In a closed-door meeting on Monday, Vice President Mike Pence, Chief of Staff Reince Priebus, and Budget Director Mick Mulvaney laid the plan before members of the House Freedom Caucus, whose refusal to support the American Health Care Act (AHCA) led to its demise.
A Republican senator playing a major role in the attempt to revive the healthcare bill said today that the Trump administration and Republican l lawmakers were still at an "impasse" in talks. And a lot of this push right now is maybe more about optics than optimism.
The Affordable Care Act won't fall apart on its own, but it could be compromised, and even crippled, if the Trump administration undermines it at every opportunity.
Obamacare has consistently split public opinion since Democrats muscled it to passage in 2010 without a single Republican vote, with many polls tilting to the negative side.
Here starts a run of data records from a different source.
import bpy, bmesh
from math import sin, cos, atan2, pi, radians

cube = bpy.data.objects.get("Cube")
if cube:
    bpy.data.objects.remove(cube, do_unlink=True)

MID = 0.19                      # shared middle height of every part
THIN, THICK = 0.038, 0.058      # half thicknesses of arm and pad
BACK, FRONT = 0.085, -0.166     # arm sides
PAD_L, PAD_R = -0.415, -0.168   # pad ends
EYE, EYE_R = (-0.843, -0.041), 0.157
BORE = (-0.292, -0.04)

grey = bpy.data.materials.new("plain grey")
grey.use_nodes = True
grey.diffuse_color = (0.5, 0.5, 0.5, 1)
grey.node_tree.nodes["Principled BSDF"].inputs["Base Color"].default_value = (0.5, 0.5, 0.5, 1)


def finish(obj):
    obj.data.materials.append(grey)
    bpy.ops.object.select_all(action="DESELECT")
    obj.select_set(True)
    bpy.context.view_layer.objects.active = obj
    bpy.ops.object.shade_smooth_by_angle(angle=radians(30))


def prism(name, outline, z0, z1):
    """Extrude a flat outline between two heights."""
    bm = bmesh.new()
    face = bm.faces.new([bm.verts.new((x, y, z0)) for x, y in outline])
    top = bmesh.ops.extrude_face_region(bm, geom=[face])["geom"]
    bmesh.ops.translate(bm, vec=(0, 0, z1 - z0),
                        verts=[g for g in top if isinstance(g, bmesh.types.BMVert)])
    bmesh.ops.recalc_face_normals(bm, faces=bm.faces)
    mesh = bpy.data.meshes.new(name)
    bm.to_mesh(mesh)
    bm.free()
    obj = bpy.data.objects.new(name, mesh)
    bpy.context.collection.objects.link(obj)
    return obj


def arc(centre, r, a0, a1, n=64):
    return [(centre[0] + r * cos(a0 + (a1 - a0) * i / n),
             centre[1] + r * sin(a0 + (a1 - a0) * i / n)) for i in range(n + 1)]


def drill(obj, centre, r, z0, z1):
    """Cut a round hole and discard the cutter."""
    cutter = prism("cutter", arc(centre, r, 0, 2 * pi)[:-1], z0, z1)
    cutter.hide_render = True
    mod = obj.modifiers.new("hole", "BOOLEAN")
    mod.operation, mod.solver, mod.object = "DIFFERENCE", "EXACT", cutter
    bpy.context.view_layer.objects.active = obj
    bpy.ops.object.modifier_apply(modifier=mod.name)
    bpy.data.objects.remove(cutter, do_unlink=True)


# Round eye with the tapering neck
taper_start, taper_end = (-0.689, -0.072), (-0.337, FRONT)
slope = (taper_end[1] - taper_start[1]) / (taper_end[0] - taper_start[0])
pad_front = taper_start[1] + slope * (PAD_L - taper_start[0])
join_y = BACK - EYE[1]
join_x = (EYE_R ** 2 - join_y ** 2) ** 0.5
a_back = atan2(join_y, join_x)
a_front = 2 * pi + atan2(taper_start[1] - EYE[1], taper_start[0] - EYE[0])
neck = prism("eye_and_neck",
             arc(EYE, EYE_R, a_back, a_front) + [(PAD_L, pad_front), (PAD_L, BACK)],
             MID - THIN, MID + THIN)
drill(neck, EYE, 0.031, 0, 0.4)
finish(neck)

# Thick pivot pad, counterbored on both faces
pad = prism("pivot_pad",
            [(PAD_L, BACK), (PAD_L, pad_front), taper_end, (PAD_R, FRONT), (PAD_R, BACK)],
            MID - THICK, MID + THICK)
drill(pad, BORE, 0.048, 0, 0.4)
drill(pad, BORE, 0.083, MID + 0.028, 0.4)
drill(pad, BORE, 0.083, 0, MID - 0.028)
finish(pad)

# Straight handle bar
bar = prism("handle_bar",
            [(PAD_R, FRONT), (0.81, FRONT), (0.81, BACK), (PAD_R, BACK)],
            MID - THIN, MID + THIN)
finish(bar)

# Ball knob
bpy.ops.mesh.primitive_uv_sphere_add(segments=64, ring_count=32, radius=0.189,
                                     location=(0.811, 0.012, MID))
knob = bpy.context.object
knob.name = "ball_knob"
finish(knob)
The talks also ignore the fact that numerous GOP's "no" votes were based on the legislation's sweeping changes to how Medicaid is funded, and the current negotiations don't address those concerns at all.
Members of the House Freedom Caucus who blasted the first bill as "Obamacare lite" are reviewing a White House idea that would let states apply for a waiver from Obamacare insurance regulations that have been blamed for making coverage more expensive for healthier people.
No Democrats have offered support for any repeal and replace legislation to date, so all pro votes would have to be from the Republican side. Of the 30 who never said how they were going to vote and for whom we have ideological scores, 16 were more moderate than the average House Republican. Most media whip counts looked only at those who said they were against or concerned about the bill in its previous form. "If they don't do that, the individual market collapses, and that would be awful for the country".
And Paul says he believes "We are getting closer and closer to a bill that maybe all Republicans can support". And he said he didn't see, in his words, much energy in the room this morning when it came up - the revival - at the weekly House Republicans meeting.
These moderates would also likely be pressured by their constituents to oppose a more conservative AHCA.
Three out of four voters, including 51 percent of Republicans, say President Trump and Congress should make the Affordable Care Act work for now rather than make it fail so they can replace it later, according to poll results released Tuesday.
Some 55% thought it went too far in cutting existing programs, while only 35 percent felt it didn't do enough to end Obamacare.
Under the proposal from the White House, states would have the option of doing away with requirements in the health care law that insurers provide a minimum level of 10 "essential benefits", including those for pregnancy care, mental health treatment and other services.